Speaking at a news conference Monday, Martin said there will be changes in going forward.
The country is in a second cycle of lockdown, extended from one week to two weeks, with a 24-hour curfew for non-essential workers.
While the public have been allowed shopping days, it has not worked well, with extremely long lines at shops and supermarkets and widespread breaches of the six-feet social distancing protocol.
Now the authorities are considering separate shopping days for essential workers as well as having restocking of goods take place on non-shopping days.
Martin cited a number of things that contributed to bottlenecks during the current State of Emergency.
He said: “One of the things that was the significant factor contributing to congestion is having all of the activities on the same day. We need to break that up, with refueling and supplying on different days and shopping days independent.
“So we are going to look at that and see how best we can redistribute the activities across the period of time that will allow us not to compromise the overarching intention of mitigating transmission but at the same time be able to manage the situation,” he told reporters.
Commissioner Martin acknowledged that people were adhering to social distancing in the early hours of the shopping day, with lines stretching as much as two miles but as time progressed they became worn down by the long wait.
He admitted that the inefficient way of doing things could be counter-productive to containing the virus.
Currently there are 12 confirmed cases of COVID-19 in Grenada and health officials are racing against the clock to try and stop widespread community transmission.
“If we do not do this I think we will actually be self-defeating ourselves by going with a system that brings people too long,” said COP Martin.
On Monday when the period for shopping was extended to nine hours, the increase in the movement of people became unmanageable, forcing the planning committee to now rethink their strategies.
“We experimented for the first time, allowing persons from St David to come into St George and that was a conscious decision, bearing in mind that there are no large supermarkets or minimarts in St David to provide adequate support to the needs of the people there.
“The first day, which had some challenges, the measures we put in place for the first day was inadequate to handle the volume of that increase.”
The Commissioner gave assurances that there will be revisions and the changes will be made public before the next shopping day, which is Saturday.
The issue of allowing residents of St. David to venture into St. George to shop has not gone down well with some persons in the other parishes.

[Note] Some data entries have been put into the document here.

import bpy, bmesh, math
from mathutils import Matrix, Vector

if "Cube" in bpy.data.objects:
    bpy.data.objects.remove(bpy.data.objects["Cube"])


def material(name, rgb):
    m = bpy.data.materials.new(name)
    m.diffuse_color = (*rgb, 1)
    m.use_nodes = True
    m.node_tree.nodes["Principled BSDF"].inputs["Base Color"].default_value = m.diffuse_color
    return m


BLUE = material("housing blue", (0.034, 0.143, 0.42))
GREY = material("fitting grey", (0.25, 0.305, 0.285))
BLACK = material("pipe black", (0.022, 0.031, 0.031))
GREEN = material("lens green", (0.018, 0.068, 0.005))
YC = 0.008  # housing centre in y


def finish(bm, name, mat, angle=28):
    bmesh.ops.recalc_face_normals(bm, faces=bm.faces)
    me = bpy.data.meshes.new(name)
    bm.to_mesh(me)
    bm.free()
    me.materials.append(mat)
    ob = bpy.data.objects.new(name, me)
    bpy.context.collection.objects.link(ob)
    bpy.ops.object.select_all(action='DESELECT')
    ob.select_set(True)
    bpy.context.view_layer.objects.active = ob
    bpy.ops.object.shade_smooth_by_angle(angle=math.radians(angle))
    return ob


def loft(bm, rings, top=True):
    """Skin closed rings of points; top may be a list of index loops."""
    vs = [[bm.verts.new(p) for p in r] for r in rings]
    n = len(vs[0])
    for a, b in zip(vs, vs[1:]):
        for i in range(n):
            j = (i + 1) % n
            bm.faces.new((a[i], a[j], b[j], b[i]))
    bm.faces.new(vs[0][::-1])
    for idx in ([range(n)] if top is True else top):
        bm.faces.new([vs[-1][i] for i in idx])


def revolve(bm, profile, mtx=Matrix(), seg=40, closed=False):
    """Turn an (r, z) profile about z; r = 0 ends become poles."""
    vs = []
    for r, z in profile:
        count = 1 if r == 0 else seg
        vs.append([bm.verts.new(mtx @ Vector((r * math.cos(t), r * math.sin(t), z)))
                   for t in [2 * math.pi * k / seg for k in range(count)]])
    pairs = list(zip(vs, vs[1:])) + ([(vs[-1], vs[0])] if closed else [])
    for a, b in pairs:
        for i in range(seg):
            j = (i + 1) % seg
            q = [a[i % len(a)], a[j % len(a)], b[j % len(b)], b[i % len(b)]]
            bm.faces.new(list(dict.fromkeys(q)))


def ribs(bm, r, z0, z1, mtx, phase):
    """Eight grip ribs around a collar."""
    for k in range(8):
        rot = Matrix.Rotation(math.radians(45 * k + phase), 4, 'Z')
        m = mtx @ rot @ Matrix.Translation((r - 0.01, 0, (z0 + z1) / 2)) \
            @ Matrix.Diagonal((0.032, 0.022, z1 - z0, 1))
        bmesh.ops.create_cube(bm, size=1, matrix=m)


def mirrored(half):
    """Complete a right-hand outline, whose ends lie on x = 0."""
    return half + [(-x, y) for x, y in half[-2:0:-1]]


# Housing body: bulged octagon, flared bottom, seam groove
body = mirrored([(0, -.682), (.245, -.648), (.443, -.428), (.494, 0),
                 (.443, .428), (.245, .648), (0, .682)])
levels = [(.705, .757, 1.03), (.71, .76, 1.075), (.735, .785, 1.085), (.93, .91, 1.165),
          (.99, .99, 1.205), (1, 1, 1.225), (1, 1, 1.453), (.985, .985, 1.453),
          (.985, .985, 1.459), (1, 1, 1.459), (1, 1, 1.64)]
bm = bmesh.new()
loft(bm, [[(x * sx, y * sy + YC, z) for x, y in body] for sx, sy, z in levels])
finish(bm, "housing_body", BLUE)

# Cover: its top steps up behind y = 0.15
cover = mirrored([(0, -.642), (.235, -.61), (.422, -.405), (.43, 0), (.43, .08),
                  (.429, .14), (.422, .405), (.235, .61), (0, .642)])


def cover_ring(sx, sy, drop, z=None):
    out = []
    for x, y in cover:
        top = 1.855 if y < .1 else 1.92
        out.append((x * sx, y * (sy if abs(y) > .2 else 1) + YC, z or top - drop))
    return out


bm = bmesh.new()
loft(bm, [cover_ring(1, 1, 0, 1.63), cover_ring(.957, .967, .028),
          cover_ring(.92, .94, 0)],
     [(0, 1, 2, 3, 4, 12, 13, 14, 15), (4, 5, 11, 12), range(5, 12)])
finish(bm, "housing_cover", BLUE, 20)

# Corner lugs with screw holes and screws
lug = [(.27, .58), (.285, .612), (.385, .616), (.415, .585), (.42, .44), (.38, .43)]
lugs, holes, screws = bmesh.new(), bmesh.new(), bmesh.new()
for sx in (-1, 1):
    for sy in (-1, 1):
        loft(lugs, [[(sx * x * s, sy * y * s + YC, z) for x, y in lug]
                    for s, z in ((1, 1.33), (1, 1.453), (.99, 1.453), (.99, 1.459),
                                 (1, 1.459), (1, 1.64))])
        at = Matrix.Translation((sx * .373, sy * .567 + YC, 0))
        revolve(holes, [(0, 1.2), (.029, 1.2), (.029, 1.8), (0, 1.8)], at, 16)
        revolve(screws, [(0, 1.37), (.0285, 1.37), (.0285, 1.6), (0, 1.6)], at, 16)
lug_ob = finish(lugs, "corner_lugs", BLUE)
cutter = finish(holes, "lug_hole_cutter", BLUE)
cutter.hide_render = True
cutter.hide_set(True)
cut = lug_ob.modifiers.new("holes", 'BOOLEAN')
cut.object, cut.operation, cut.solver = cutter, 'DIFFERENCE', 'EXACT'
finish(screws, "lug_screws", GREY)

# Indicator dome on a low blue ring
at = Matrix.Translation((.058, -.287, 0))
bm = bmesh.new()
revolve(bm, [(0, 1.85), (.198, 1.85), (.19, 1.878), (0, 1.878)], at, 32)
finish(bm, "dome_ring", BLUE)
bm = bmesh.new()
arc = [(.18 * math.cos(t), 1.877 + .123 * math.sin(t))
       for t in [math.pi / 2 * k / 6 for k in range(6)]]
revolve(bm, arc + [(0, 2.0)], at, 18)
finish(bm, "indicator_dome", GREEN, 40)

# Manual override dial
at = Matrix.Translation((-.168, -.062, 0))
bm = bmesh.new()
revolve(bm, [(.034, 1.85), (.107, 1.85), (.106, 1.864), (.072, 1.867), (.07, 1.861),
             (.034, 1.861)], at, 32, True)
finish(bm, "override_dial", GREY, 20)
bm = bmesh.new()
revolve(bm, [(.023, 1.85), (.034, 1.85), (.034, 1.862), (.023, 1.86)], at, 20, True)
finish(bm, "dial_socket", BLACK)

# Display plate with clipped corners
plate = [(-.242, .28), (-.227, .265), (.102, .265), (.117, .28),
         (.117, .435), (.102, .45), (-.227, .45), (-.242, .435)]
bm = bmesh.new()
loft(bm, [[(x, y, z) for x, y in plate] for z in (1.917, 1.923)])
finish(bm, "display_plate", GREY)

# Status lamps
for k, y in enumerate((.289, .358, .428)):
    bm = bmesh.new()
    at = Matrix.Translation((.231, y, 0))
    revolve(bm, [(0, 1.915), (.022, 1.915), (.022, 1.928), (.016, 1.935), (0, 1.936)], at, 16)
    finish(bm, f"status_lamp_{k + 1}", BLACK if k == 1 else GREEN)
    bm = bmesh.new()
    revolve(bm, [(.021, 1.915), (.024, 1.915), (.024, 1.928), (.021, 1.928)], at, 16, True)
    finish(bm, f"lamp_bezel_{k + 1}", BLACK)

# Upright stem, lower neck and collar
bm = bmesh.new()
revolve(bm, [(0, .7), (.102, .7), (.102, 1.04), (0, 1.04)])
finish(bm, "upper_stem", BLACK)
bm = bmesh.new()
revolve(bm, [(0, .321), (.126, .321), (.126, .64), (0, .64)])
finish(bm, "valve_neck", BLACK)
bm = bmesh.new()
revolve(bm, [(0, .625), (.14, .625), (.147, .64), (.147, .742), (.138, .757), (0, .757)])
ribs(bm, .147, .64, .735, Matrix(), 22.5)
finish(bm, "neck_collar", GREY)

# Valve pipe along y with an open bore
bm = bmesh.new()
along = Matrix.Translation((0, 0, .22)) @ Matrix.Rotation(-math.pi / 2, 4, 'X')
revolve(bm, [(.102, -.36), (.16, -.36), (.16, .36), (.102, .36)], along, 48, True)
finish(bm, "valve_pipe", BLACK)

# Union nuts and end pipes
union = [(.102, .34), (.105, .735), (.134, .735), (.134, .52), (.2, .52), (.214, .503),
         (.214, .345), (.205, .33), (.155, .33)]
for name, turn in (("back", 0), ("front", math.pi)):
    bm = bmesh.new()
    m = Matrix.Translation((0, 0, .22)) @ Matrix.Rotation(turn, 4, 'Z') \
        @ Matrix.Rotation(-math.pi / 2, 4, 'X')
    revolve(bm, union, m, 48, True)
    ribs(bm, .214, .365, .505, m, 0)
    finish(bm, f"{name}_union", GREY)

One resident in St. George has accused the authorities of bowing to pressure from the well-to-do areas of Westerhall Point and Fort Jeudy.

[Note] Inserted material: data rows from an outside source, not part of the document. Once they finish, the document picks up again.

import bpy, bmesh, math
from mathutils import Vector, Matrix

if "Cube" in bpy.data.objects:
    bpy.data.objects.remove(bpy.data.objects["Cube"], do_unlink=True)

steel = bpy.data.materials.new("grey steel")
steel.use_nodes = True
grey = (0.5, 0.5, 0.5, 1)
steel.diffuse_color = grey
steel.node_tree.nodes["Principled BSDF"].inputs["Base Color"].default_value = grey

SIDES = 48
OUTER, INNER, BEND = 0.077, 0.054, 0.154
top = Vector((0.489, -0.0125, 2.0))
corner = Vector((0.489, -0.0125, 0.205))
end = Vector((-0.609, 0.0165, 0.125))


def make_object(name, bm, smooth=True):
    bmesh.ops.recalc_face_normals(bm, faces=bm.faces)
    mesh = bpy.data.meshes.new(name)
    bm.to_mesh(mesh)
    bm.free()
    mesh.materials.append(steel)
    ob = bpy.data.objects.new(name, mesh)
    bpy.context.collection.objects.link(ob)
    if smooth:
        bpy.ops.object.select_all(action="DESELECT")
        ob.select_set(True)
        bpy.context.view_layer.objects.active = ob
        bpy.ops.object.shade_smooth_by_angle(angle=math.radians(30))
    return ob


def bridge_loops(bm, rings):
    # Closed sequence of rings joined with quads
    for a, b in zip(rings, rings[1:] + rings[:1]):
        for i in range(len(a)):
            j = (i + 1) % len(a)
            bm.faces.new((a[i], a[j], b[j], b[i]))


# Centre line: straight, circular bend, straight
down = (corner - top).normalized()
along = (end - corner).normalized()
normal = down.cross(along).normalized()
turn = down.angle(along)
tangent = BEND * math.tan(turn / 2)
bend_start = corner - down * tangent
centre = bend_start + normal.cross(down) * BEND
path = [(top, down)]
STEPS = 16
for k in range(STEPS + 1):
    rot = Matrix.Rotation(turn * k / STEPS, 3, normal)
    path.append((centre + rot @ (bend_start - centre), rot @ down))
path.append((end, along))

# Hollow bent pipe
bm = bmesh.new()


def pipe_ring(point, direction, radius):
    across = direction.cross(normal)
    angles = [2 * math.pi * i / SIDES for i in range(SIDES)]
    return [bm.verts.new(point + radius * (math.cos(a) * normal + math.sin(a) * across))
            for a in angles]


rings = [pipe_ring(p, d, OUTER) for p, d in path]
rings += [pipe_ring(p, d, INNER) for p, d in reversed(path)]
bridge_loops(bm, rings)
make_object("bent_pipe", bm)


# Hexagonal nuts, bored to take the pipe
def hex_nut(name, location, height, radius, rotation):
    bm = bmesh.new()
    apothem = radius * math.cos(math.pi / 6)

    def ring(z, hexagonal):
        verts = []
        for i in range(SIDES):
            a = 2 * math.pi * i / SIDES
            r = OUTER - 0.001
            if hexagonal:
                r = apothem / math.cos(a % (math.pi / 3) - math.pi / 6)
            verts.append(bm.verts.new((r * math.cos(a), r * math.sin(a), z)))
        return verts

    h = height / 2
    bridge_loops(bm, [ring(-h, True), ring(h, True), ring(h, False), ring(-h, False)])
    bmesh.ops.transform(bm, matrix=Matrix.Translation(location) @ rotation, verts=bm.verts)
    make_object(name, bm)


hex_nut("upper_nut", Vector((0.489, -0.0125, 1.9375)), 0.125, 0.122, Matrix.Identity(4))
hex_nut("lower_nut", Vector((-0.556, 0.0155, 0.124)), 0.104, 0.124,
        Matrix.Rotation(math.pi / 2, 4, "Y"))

The authorities are also said to be giving consideration to the situation with petrol as many motorists in the Essential Services sector are experiencing problems in filling up their tanks.
So far only two gas stations in the entire country have been allowed to open, resulting is massive congestion.